▶ [Raw data]:

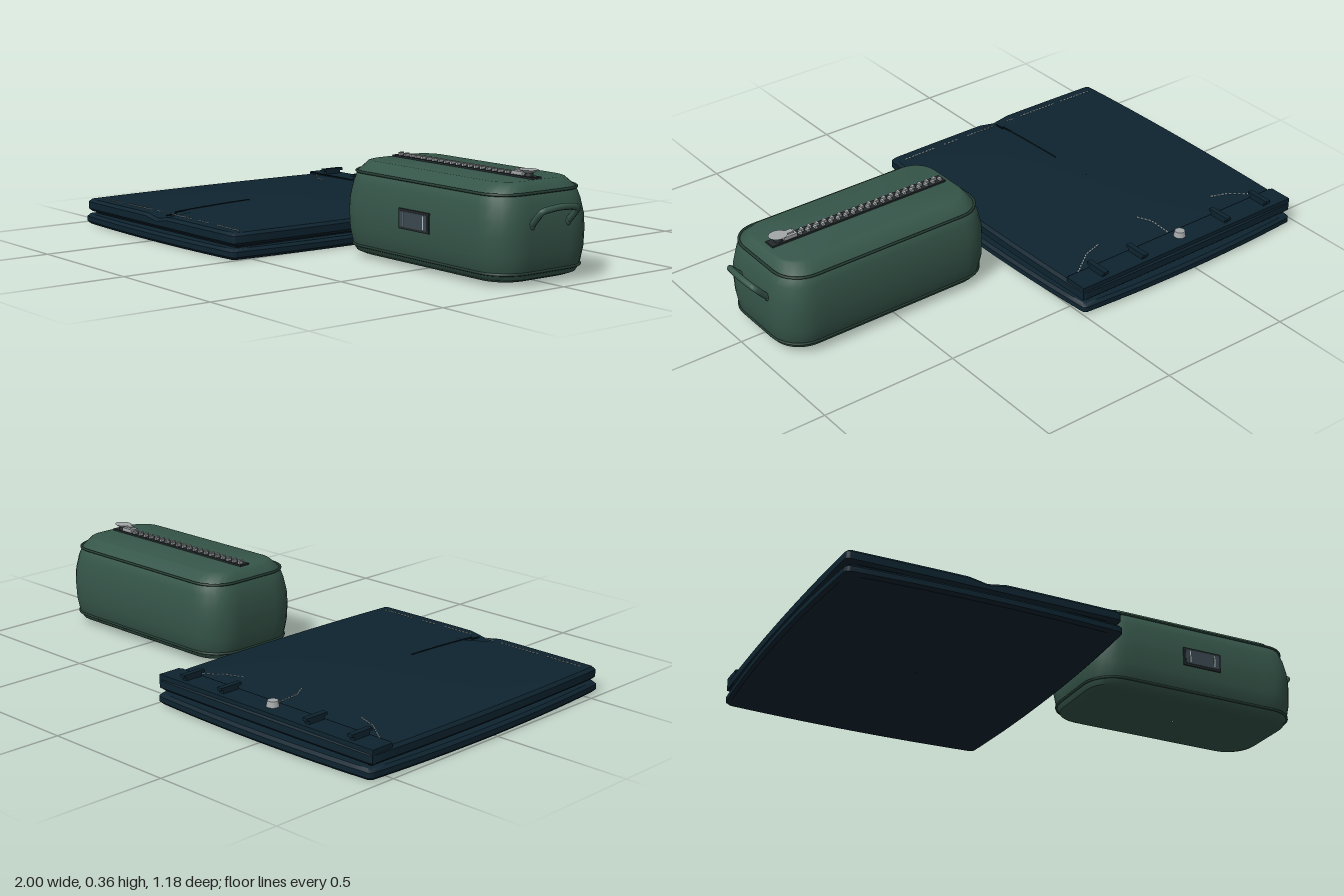
import * as THREE from 'three';
import { toCreasedNormals } from 'three/addons/utils/BufferGeometryUtils.js';

const mat = (name, color, side = THREE.FrontSide) => {
  const m = new THREE.MeshStandardMaterial({ color, side });
  m.name = name;
  return m;
};

// Rounded rectangle outline in the xz plane, sides bowed outwards by bx and bz
function outline([hx, hz, r, y], bx = 0, bz = 0) {
  const pts = [], arc = 6, side = 14;
  const corner = (k, t) => {
    const a = (k + t) * Math.PI / 2;
    const sx = k === 0 || k === 3 ? 1 : -1, sz = k < 2 ? -1 : 1;
    return new THREE.Vector3(sx * (hx - r) + r * Math.cos(a), y, sz * (hz - r) - r * Math.sin(a));
  };
  for (let k = 0; k < 4; k++) {
    for (let i = 0; i < arc; i++) pts.push(corner(k, i / arc));
    const a = corner(k, 1), b = corner((k + 1) % 4, 0);
    for (let i = 0; i < side; i++) pts.push(a.clone().lerp(b, i / side));
  }
  for (const p of pts) {
    const u = p.x / hx, v = p.z / hz;
    p.x *= 1 + bx * (1 - v * v);
    p.z *= 1 + bz * (1 - u * u);
  }
  return pts;
}

// Skin through stacked outlines, from bottom centre to top centre
function loft(rings, bx = 0, bz = 0, warp = null) {
  const pos = [], index = [];
  const loops = rings.map(r => outline(r, bx, bz));
  const n = loops[0].length;
  for (const loop of loops) for (const p of loop) {
    if (warp) warp(p);
    pos.push(p.x, p.y, p.z);
  }
  for (let i = 0; i < loops.length - 1; i++) for (let j = 0; j < n; j++) {
    const a = i * n + j, b = i * n + (j + 1) % n;
    index.push(a, b, b + n, a, b + n, a + n);
  }
  const g = new THREE.BufferGeometry();
  g.setAttribute('position', new THREE.Float32BufferAttribute(pos, 3));
  g.setIndex(index);
  return toCreasedNormals(g, 0.7);
}

// Soft flat slab with rounded edges and concentric rings on top
function slab(hx, hz, y0, y1, bx, bz, warp) {
  const e = 0.01, rings = [[0.002, 0.002, 0.001, y0], [hx - e, hz - e, 0.012, y0],
    [hx, hz, 0.015, y0 + e], [hx, hz, 0.015, y1 - e], [hx - e, hz - e, 0.012, y1]];
  for (const s of [0.95, 0.88, 0.78, 0.65, 0.5, 0.35, 0.2, 0.003]) rings.push([hx * s, hz * s, 0.012 * s, y1]);
  return loft(rings, bx, bz, warp);
}

export function createModel() {
  const root = new THREE.Group();
  const denim = mat('navy denim', 0x0e2430);
  const seam = mat('dark seam', 0x07151d);
  const thread = mat('pale thread', 0xb4c0c4);
  const metal = mat('metal', 0xa3a7a8);
  const canvas = mat('green canvas', 0x36564a);
  const piping = mat('dark green piping', 0x243c33);
  const tape = mat('zipper tape', 0x23292b);
  const patchMat = mat('slate patch', 0x3a4850);

  const add = (parent, name, geo, material, x = 0, y = 0, z = 0) => {
    const m = new THREE.Mesh(geo, material);
    m.name = name;
    m.position.set(x, y, z);
    parent.add(m);
    return m;
  };
  const box = (parent, name, material, w, h, d, x, y, z) =>
    add(parent, name, new THREE.BoxGeometry(w, h, d), material, x, y, z);

  // ---- Folded trousers ----
  const jeans = new THREE.Group();
  jeans.name = 'foldedTrousers';
  jeans.position.x = -0.487;
  root.add(jeans);
  const rise = (x, z) => 0.02 * Math.max(0, 1 - (x / 0.5) ** 2) * Math.max(0, 1 - (z / 0.57) ** 2);
  const top = (x, z) => 0.095 + rise(x, z);
  add(jeans, 'lowerLayer', slab(0.485, 0.572, 0.003, 0.041, 0.052, 0.032), denim);
  box(jeans, 'innerFold', seam, 0.92, 0.02, 1.08, 0, 0.045, 0);
  add(jeans, 'upperLayer', slab(0.484, 0.566, 0.05, 0.095, 0.025, 0.005, p => {
    if (p.y < 0.08) return;
    p.y += rise(p.x, p.z);
    // Dip between the two leg ends
    if (p.z > 0.5) p.y -= 0.012 * Math.exp(-((p.x / 0.035) ** 2));
  }), denim);

  // Waistband, belt loops and button
  box(jeans, 'waistband', denim, 0.968, 0.048, 0.088, 0, 0.081, -0.519);
  box(jeans, 'waistbandSeam', seam, 0.95, 0.004, 0.005, 0, 0.103, -0.473);
  for (const x of [-0.382, -0.19, 0.2, 0.378]) {
    box(jeans, 'beltLoopBase', denim, 0.018, 0.022, 0.07, x, 0.11, -0.51);
    box(jeans, 'beltLoop', denim, 0.02, 0.01, 0.092, x, 0.122, -0.51);
  }
  add(jeans, 'button', new THREE.CylinderGeometry(0.018, 0.022, 0.02, 24), metal, 0, 0.115, -0.508);

  // Dashed stitching that follows the cloth
  const stitch = (name, pts, step = 0.016) => {
    for (let i = 0; i < pts.length - 1; i++) {
      const [x0, z0] = pts[i], [x1, z1] = pts[i + 1];
      const len = Math.hypot(x1 - x0, z1 - z0), n = Math.round(len / step);
      for (let k = 0; k < n; k++) {
        const t = (k + 0.5) / n, x = x0 + (x1 - x0) * t, z = z0 + (z1 - z0) * t;
        box(jeans, name, thread, step * 0.6, 0.003, 0.004, x, top(x, z) + 0.001, z)
          .rotation.y = -Math.atan2(z1 - z0, x1 - x0);
      }
    }
  };
  for (const s of [-1, 1]) stitch('pocketStitch', [[s * 0.43, -0.468], [s * 0.335, -0.4], [s * 0.265, -0.38]]);
  stitch('flyStitch', [[0.017, -0.468], [0.017, -0.38], [0.045, -0.33]]);
  for (const [a, b] of [[-0.45, -0.3], [-0.27, -0.1], [-0.07, -0.03], [0.03, 0.16], [0.2, 0.27], [0.31, 0.45]])
    stitch('hemStitch', [[a, 0.52], [b, 0.52]]);

  // Seam between the legs
  for (let i = 0; i < 18; i++) {
    const z = 0.18 + i * 0.02;
    box(jeans, 'legSeam', seam, 0.005, 0.004, 0.021, 0.007, top(0, z) - (z > 0.48 ? 0.006 : 0), z);
  }

  // ---- Zipped pouch ----
  const pouch = new THREE.Group();
  pouch.name = 'pouch';
  pouch.position.x = 0.52;
  root.add(pouch);
  add(pouch, 'pouchBody', loft([
    [0.002, 0.002, 0.001, 0.014], [0.375, 0.168, 0.09, 0.014], [0.4, 0.188, 0.1, 0.024],
    [0.411, 0.2, 0.11, 0.045], [0.418, 0.21, 0.112, 0.1], [0.42, 0.213, 0.113, 0.16],
    [0.417, 0.211, 0.112, 0.21], [0.408, 0.202, 0.11, 0.26], [0.393, 0.191, 0.1, 0.296],
    [0.37, 0.152, 0.08, 0.328], [0.36, 0.144, 0.075, 0.331], [0.002, 0.002, 0.001, 0.331]]), canvas);
  for (const ring of [[0.395, 0.192, 0.1, 0.296], [0.411, 0.2, 0.11, 0.045]])
    add(pouch, 'piping', new THREE.TubeGeometry(
      new THREE.CatmullRomCurve3(outline(ring), true), 160, 0.005, 6, true), piping);

  // Zipper with two rows of alternating teeth
  box(pouch, 'zipperTape', tape, 0.7, 0.008, 0.042, 0, 0.333, 0);
  for (let i = 0; i < 40; i++)
    box(pouch, 'zipperTooth', metal, 0.009, 0.009, 0.017, -0.335 + i * 0.015, 0.341, i % 2 ? 0.007 : -0.007);
  box(pouch, 'zipperSlider', metal, 0.05, 0.012, 0.034, 0.275, 0.344, 0);
  add(pouch, 'pullStem', new THREE.CylinderGeometry(0.012, 0.016, 0.016, 16), tape, 0.315, 0.342, 0);
  const pull = add(pouch, 'zipperPull', new THREE.CylinderGeometry(0.029, 0.015, 0.01, 20), metal, 0.315, 0.353, 0);
  pull.scale.x = 1.15;
  box(pouch, 'pullTab', metal, 0.06, 0.005, 0.02, 0.29, 0.355, 0);

  // Carry loop on the end
  const path = new THREE.CatmullRomCurve3([
    [0.405, 0.19, 0.078], [0.43, 0.215, 0.08], [0.458, 0.246, 0.076], [0.464, 0.252, 0.055], [0.469, 0.257, 0],
    [0.464, 0.252, -0.055], [0.458, 0.246, -0.076], [0.43, 0.215, -0.08], [0.405, 0.19, -0.078]
  ].map(p => new THREE.Vector3(...p)));
  add(pouch, 'carryLoop', new THREE.TubeGeometry(path, 48, 0.011, 8), canvas);
  for (const s of [-1, 1]) {
    const foot = add(pouch, 'loopFoot', new THREE.SphereGeometry(0.013, 12, 8), canvas, 0.412, 0.197, s * 0.078);
    foot.scale.y = 1.2;
  }

  // Front patch with two stitched bars
  box(pouch, 'patchBorder', tape, 0.152, 0.068, 0.012, 0, 0.172, 0.211);
  box(pouch, 'patch', patchMat, 0.136, 0.052, 0.006, 0, 0.172, 0.216);
  for (const s of [-1, 1]) box(pouch, 'patchStitch', thread, 0.004, 0.044, 0.003, s * 0.05, 0.172, 0.219);

  return root;
}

▶ [What you are asked to do]:
Leaving out the pictures, restate each line of the listing above verbatim, from the opening line to the line bearing "const seam = mat('dark seam', 0x07151d);", inclusive, and no more.

▶ [Task output]:
import * as THREE from 'three';
import { toCreasedNormals } from 'three/addons/utils/BufferGeometryUtils.js';

const mat = (name, color, side = THREE.FrontSide) => {
  const m = new THREE.MeshStandardMaterial({ color, side });
  m.name = name;
  return m;
};

// Rounded rectangle outline in the xz plane, sides bowed outwards by bx and bz
function outline([hx, hz, r, y], bx = 0, bz = 0) {
  const pts = [], arc = 6, side = 14;
  const corner = (k, t) => {
    const a = (k + t) * Math.PI / 2;
    const sx = k === 0 || k === 3 ? 1 : -1, sz = k < 2 ? -1 : 1;
    return new THREE.Vector3(sx * (hx - r) + r * Math.cos(a), y, sz * (hz - r) - r * Math.sin(a));
  };
  for (let k = 0; k < 4; k++) {
    for (let i = 0; i < arc; i++) pts.push(corner(k, i / arc));
    const a = corner(k, 1), b = corner((k + 1) % 4, 0);
    for (let i = 0; i < side; i++) pts.push(a.clone().lerp(b, i / side));
  }
  for (const p of pts) {
    const u = p.x / hx, v = p.z / hz;
    p.x *= 1 + bx * (1 - v * v);
    p.z *= 1 + bz * (1 - u * u);
  }
  return pts;
}

// Skin through stacked outlines, from bottom centre to top centre
function loft(rings, bx = 0, bz = 0, warp = null) {
  const pos = [], index = [];
  const loops = rings.map(r => outline(r, bx, bz));
  const n = loops[0].length;
  for (const loop of loops) for (const p of loop) {
    if (warp) warp(p);
    pos.push(p.x, p.y, p.z);
  }
  for (let i = 0; i < loops.length - 1; i++) for (let j = 0; j < n; j++) {
    const a = i * n + j, b = i * n + (j + 1) % n;
    index.push(a, b, b + n, a, b + n, a + n);
  }
  const g = new THREE.BufferGeometry();
  g.setAttribute('position', new THREE.Float32BufferAttribute(pos, 3));
  g.setIndex(index);
  return toCreasedNormals(g, 0.7);
}

// Soft flat slab with rounded edges and concentric rings on top
function slab(hx, hz, y0, y1, bx, bz, warp) {
  const e = 0.01, rings = [[0.002, 0.002, 0.001, y0], [hx - e, hz - e, 0.012, y0],
    [hx, hz, 0.015, y0 + e], [hx, hz, 0.015, y1 - e], [hx - e, hz - e, 0.012, y1]];
  for (const s of [0.95, 0.88, 0.78, 0.65, 0.5, 0.35, 0.2, 0.003]) rings.push([hx * s, hz * s, 0.012 * s, y1]);
  return loft(rings, bx, bz, warp);
}

export function createModel() {
  const root = new THREE.Group();
  const denim = mat('navy denim', 0x0e2430);
  const seam = mat('dark seam', 0x07151d);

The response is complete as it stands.